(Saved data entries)
--- START ---

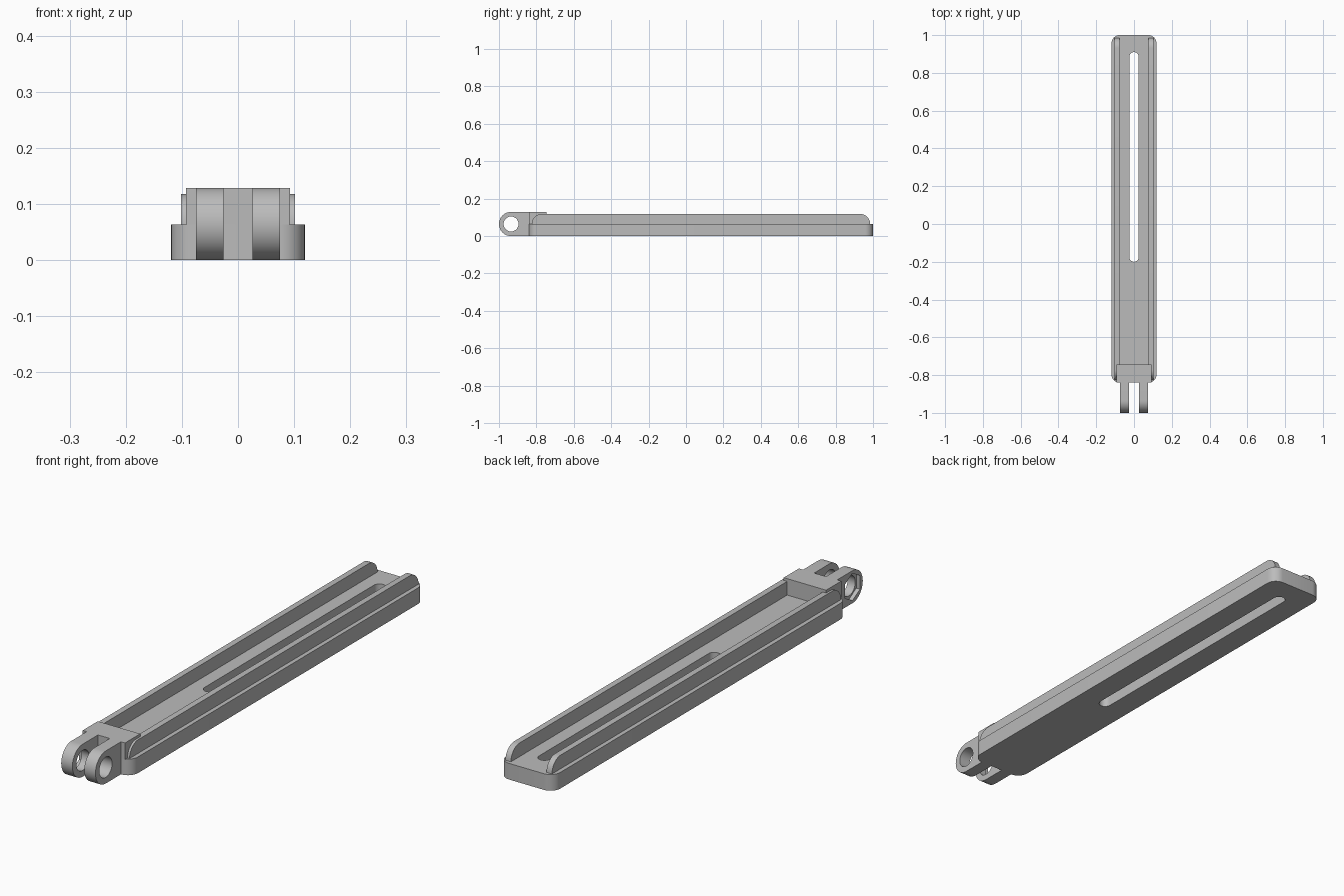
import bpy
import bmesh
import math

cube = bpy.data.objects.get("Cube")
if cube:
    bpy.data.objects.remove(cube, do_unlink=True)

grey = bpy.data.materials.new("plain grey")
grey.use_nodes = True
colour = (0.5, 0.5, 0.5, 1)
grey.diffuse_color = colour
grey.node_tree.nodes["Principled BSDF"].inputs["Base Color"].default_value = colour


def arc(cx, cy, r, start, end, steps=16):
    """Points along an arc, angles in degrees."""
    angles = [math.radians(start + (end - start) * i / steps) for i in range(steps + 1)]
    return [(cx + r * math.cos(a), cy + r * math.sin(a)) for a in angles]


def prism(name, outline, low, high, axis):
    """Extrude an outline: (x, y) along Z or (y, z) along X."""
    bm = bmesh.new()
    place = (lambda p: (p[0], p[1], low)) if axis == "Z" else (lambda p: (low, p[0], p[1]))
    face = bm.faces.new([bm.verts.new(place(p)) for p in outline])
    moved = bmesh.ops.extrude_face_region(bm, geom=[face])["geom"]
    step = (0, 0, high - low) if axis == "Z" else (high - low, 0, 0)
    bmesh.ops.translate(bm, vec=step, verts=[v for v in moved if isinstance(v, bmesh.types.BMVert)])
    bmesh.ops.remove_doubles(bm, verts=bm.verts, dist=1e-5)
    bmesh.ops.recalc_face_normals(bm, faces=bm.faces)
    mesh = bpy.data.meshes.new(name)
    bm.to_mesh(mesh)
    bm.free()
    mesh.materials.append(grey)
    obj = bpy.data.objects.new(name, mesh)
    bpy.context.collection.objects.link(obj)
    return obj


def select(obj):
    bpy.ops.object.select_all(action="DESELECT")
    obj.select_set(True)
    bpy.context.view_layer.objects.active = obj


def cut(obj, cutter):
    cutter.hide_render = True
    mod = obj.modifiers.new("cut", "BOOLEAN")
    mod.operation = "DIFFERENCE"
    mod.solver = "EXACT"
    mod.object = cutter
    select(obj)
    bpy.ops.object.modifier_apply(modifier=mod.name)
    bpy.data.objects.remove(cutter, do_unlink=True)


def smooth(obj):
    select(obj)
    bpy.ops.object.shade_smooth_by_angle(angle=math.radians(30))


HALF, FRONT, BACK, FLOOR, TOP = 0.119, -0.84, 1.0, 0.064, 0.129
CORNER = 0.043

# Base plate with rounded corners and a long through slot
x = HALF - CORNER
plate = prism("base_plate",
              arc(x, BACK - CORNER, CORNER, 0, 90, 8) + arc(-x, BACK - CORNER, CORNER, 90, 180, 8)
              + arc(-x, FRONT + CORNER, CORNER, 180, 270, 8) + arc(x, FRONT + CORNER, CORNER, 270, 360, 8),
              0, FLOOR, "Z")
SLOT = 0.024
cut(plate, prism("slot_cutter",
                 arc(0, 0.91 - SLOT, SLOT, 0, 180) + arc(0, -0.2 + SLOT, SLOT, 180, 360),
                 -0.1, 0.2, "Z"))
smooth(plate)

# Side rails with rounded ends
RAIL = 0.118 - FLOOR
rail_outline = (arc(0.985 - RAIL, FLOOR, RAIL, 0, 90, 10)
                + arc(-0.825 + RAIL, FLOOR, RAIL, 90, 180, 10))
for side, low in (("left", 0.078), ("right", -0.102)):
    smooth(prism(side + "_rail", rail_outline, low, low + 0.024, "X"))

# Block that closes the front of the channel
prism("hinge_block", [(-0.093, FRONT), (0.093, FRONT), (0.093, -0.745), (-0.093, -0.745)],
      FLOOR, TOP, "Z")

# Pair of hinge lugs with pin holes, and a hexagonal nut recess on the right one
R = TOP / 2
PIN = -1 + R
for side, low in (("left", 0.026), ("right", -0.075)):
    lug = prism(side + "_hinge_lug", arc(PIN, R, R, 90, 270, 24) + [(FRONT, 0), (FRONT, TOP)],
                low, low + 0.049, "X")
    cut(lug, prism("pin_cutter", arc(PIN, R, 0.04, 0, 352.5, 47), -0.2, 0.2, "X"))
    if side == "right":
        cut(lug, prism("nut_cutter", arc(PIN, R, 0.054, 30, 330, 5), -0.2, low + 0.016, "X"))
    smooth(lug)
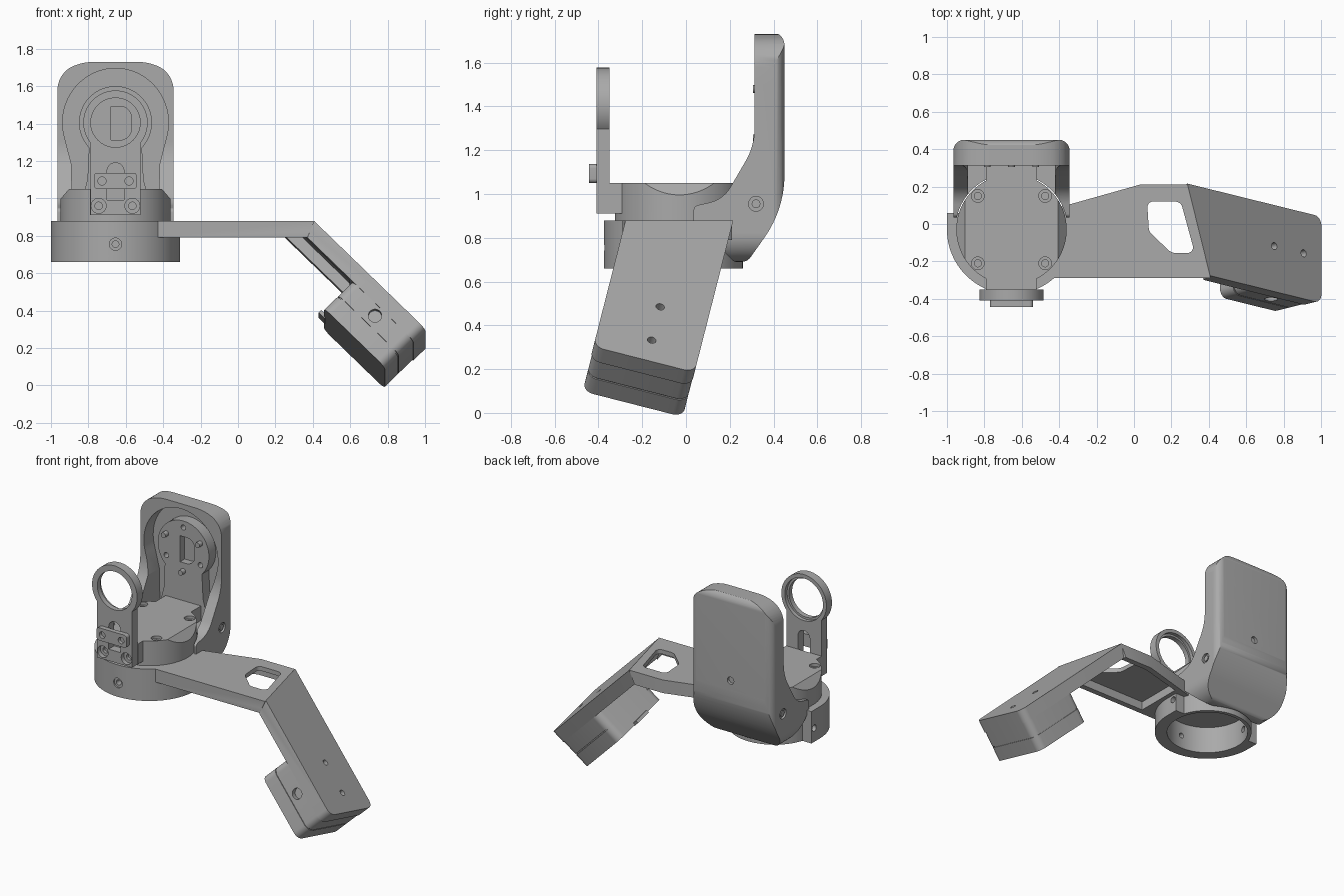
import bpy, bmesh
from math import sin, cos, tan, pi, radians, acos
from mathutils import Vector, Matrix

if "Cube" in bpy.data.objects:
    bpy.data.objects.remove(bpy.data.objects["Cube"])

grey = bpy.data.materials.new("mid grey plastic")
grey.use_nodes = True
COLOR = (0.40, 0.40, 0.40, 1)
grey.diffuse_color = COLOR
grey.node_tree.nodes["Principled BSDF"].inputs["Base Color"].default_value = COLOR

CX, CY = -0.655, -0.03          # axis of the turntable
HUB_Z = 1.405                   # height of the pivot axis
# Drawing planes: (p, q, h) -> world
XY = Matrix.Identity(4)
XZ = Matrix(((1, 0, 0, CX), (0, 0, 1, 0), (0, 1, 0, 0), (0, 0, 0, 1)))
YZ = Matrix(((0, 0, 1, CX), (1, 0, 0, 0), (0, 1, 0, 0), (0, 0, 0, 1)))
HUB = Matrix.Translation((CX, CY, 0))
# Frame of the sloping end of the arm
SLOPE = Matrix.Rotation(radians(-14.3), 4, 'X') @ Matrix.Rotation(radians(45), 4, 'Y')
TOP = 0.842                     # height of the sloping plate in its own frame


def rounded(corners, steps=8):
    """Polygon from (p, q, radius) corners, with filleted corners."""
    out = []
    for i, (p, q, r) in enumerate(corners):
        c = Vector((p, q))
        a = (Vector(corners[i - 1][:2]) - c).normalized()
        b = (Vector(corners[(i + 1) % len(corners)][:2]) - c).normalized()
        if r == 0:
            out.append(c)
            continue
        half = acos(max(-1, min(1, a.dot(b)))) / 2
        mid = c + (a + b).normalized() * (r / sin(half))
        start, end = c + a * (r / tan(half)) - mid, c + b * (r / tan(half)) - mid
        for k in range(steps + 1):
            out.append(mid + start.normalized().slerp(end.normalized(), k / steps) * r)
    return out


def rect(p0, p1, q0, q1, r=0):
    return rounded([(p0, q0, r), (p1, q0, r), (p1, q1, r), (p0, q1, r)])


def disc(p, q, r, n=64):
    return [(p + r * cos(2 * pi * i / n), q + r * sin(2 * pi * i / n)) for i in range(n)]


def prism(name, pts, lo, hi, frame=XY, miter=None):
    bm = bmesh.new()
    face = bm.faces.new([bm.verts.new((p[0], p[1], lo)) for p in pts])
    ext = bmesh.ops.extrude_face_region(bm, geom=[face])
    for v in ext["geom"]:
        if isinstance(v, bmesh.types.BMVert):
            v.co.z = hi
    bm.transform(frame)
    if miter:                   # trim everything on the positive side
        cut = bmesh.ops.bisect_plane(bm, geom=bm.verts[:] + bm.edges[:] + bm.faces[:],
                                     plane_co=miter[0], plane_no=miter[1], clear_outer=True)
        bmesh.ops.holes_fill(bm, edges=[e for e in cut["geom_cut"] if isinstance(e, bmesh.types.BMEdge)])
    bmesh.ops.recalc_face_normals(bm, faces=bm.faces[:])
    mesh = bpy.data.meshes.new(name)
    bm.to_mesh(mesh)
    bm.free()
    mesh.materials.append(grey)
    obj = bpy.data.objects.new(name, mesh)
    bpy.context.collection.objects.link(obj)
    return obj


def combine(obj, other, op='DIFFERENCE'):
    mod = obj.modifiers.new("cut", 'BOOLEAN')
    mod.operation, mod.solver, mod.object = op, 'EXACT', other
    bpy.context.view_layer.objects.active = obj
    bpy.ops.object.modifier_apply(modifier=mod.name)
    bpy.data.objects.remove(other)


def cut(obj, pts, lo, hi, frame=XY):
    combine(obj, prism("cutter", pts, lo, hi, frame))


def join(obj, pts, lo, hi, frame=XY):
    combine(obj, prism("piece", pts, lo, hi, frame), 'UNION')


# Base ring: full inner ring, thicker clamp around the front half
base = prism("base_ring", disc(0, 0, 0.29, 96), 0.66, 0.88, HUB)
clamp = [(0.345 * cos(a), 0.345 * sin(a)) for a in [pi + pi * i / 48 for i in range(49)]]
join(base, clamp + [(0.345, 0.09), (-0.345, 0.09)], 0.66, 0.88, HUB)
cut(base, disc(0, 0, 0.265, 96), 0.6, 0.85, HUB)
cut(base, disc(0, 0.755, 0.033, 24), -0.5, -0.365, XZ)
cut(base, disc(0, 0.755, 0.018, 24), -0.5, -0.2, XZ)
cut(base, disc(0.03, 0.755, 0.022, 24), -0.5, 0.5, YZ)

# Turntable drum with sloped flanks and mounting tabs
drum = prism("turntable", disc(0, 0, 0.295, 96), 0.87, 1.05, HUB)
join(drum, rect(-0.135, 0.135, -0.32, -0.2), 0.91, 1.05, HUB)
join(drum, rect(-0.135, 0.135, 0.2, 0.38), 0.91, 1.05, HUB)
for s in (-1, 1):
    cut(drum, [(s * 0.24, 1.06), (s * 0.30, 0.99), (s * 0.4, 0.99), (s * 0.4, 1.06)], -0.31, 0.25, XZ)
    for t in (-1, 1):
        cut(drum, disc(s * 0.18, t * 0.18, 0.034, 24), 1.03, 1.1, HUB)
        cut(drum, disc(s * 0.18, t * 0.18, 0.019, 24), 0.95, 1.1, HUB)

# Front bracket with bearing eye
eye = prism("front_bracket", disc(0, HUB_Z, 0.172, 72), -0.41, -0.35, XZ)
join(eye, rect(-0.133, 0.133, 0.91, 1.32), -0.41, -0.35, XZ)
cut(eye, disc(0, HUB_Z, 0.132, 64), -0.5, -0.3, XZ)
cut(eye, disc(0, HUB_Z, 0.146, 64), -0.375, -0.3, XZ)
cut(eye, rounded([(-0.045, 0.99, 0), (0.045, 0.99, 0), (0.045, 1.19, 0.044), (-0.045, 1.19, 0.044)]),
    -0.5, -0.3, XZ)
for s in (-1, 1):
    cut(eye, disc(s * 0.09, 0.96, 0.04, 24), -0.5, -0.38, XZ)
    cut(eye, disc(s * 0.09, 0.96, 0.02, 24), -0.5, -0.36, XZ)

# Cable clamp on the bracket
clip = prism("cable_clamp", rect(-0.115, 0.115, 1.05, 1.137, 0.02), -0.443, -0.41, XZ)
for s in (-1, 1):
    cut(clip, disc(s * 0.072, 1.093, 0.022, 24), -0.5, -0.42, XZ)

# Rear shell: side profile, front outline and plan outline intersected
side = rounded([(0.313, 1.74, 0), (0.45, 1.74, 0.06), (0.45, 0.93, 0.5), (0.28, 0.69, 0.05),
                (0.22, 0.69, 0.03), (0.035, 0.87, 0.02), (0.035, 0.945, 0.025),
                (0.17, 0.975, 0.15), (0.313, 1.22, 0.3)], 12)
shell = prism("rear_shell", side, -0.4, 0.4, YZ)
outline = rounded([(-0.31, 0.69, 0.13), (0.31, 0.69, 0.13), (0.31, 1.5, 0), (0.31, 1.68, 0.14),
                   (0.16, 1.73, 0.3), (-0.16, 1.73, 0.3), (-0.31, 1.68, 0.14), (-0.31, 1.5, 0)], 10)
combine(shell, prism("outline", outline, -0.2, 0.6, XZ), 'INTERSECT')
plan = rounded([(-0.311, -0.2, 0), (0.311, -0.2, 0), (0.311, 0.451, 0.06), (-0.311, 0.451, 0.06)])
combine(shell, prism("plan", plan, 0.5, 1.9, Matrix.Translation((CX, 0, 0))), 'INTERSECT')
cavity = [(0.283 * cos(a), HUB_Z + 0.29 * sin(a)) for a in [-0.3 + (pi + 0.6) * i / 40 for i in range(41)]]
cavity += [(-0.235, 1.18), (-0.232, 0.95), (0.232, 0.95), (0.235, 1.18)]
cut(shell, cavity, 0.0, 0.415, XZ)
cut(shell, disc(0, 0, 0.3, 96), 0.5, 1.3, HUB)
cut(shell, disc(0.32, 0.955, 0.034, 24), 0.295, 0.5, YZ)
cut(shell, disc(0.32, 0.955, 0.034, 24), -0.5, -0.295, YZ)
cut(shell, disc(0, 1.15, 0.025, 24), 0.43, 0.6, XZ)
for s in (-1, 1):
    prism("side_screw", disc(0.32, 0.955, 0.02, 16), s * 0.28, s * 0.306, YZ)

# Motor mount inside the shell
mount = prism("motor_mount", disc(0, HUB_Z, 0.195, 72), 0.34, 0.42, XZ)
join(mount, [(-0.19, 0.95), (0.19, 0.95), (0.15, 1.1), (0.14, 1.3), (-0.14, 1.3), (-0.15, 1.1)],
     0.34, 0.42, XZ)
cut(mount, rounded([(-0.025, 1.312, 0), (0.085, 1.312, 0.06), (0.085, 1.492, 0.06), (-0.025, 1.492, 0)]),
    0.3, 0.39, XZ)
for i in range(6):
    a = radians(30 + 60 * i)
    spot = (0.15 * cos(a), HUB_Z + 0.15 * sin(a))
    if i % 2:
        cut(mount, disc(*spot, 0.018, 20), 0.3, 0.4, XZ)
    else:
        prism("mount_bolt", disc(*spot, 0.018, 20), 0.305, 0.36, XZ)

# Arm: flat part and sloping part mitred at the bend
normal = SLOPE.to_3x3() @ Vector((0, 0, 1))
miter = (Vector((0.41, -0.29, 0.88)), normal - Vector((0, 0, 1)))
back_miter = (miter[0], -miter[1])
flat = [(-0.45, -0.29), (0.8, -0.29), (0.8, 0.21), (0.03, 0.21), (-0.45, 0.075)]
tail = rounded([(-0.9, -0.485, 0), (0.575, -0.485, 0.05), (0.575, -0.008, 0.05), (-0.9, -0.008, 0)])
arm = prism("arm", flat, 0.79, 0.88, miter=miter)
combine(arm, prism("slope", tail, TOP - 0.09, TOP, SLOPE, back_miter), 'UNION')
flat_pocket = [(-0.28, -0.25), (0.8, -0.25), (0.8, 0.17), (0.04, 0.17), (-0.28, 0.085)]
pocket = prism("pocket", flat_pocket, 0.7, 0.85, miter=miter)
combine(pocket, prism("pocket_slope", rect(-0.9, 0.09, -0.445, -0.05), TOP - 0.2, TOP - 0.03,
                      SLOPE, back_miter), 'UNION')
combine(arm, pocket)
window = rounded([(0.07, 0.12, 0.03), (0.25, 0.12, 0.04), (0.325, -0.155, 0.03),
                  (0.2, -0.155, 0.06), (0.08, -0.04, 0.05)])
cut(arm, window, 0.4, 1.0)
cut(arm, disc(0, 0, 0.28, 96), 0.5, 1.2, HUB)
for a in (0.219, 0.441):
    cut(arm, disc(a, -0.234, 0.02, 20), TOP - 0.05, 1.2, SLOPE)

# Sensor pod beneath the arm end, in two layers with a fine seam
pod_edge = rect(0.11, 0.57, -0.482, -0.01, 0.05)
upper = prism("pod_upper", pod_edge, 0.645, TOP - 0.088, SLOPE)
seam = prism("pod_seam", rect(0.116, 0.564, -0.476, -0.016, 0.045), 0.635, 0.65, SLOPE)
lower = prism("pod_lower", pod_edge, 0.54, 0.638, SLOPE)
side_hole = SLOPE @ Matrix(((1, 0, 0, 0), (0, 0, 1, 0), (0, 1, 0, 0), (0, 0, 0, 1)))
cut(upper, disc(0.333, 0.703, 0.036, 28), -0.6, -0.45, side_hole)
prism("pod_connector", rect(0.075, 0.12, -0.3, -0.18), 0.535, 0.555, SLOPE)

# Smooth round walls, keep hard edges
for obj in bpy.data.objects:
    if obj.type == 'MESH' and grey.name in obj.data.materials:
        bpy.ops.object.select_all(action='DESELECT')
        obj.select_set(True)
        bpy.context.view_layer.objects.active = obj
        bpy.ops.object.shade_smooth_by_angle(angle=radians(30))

--- END ---

Report the number of lines in the entries above that include the word "materials" and add nothing to it.

FINAL ANSWER
5